Hocoma is the leader in robotic rehabilitation therapy for neurological movement disorders. The Swiss based medical technology company was founded in the year 1996 as a limited liability company by the electrical and biomedical engineers Gery Colombo and Matthias Jörg and by the economist Peter Hostettler. Hocoma develops innovative therapy solutions working closely with leading clinics and research centers.
The Lokomat System, is a driven gait orthosis, is used for robotic treadmill training of neurological patients with movement disorders caused by stroke, spinal cord injury, traumatic brain injury, multiple sclerosis or Parkinson’s disease. The Lokomat has been available on the market since 2001 and has been a crucial improvement in the art and science of locomotion therapy.
The LokomatPro with Pediatric Orthoses provides intensive locomotion therapy now also for the treatment of small children with cerebral palsy or other neurological disorders.
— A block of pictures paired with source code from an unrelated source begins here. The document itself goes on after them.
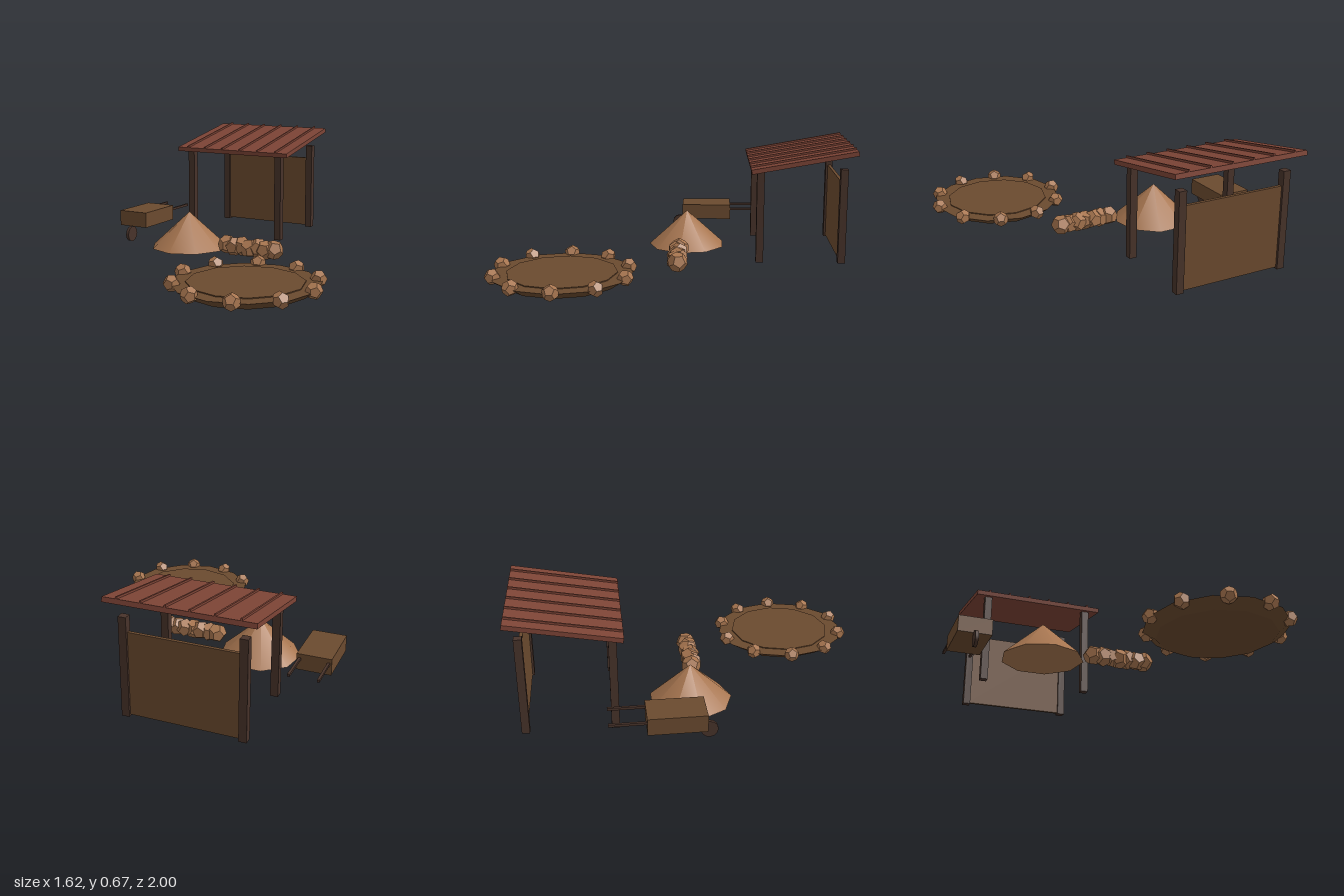
import * as THREE from 'three';

const mat = (name, color) => {
  const m = new THREE.MeshStandardMaterial({ color });
  m.name = name;
  return m;
};

export function createModel() {
  const wood = mat('wood', 0x6b4a2f);
  const darkWood = mat('dark wood', 0x48332a);
  const roofRed = mat('roof red', 0x7d4436);
  const clay = mat('clay', 0xa87650);

  const root = new THREE.Group();
  root.name = 'clayYard';

  const group = (name) => {
    const g = new THREE.Group();
    g.name = name;
    root.add(g);
    return g;
  };
  const add = (parent, name, geometry, material, x, y, z) => {
    const mesh = new THREE.Mesh(geometry, material);
    mesh.name = name;
    mesh.position.set(x, y, z);
    parent.add(mesh);
    return mesh;
  };
  const box = (w, h, d) => new THREE.BoxGeometry(w, h, d);

  // Open shelter: four posts, back wall and sloping ribbed roof
  const shelter = group('shelter');
  const cx = -0.255;
  for (const side of [-1, 1]) {
    for (const [name, z] of [['frontPost', -0.468], ['backPost', -0.932]]) {
      add(shelter, name, box(0.042, 0.54, 0.042), darkWood, cx + side * 0.308, 0.281, z);
    }
  }
  add(shelter, 'backWall', box(0.6, 0.45, 0.018), wood, cx, 0.245, -0.932);

  const roof = new THREE.Group();
  roof.name = 'roof';
  roof.position.set(cx, 0.596, -0.706);
  roof.rotation.x = 0.18;
  shelter.add(roof);
  add(roof, 'roofPanel', box(0.77, 0.026, 0.595), roofRed, 0, 0, 0);
  for (let i = 0; i < 6; i++) {
    add(roof, 'roofRib', box(0.009, 0.012, 0.595), roofRed, (i - 2.5) * 0.1236, 0.018, 0);
  }

  // Heap of clay
  add(root, 'clayHeap', new THREE.ConeGeometry(0.229, 0.21, 9), clay, -0.333, 0.117, -0.048);

  // Short stacked row of stones
  const row = group('stoneRow');
  const stone = new THREE.DodecahedronGeometry(0.057);
  for (let i = 0; i < 7; i++) {
    const upper = i % 2;
    const s = add(row, 'rowStone', stone, clay, -0.05 + i * 0.05, upper ? 0.057 : 0.062, upper ? 0.002 : -0.008);
    s.rotation.set(i * 0.9, i * 0.7, i * 0.4);
  }

  // Mixing pit with a ring of stones
  const pit = group('mixingPit');
  const px = 0.4, pz = 0.606;
  add(pit, 'pitBasin', new THREE.CylinderGeometry(0.382, 0.315, 0.045, 12), wood, px, 0.0225, pz);
  add(pit, 'pitSurface', new THREE.CylinderGeometry(0.3, 0.3, 0.006, 12), wood, px, 0.047, pz);
  const rimStone = new THREE.DodecahedronGeometry(0.044);
  for (let i = 0; i < 10; i++) {
    const a = (i / 10) * Math.PI * 2;
    const s = add(pit, 'rimStone', rimStone, clay, px + 0.368 * Math.cos(a), 0.05, pz + 0.368 * Math.sin(a));
    s.rotation.y = -a;
  }

  // Wheelbarrow: tray, wheel and two handles
  const barrow = group('wheelbarrow');
  add(barrow, 'tray', box(0.19, 0.092, 0.305), wood, -0.72, 0.145, -0.166);
  const wheel = add(barrow, 'wheel', new THREE.CylinderGeometry(0.046, 0.046, 0.018, 12), darkWood, -0.72, 0.057, 0.005);
  wheel.rotation.z = Math.PI / 2;
  for (const side of [-1, 1]) {
    add(barrow, 'handle', box(0.014, 0.014, 0.23), darkWood, -0.72 + side * 0.078, 0.162, -0.397);
  }

  return root;
}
Since the market introduction in autumn 2005, several Pediatric Lokomat Systems have been installed worldwide.
Functional movement and sensory stimulation play an important role in the rehabilitation of neurological patients following stroke, spinal cord injury, traumatic brain injury, multiple sclerosis as well as other neurological diseases and injuries. The concept of “task-specific learning” based on neuroplasticity suggests that activities of daily living may be trained and improved through numerous repetitions and intensive training.
At Hocoma, we are committed to support clinicians and patients in neurorehabilitation with innovative, high-quality therapy solutions. Our products are designed to optimize the quality and efficiency of the therapy and enhance the motivation of patients and medical staff.
"It is amazing to see how intensive locomotion therapy evolved with the Lokomat – I am very glad that we can offer this training to our patients".
Prof. Dr. med. Volker Dietz (emeritus), FRCP, Director of the Spinal Cord Injury Center at Balgrist University Hospital, Zurich, Switzerland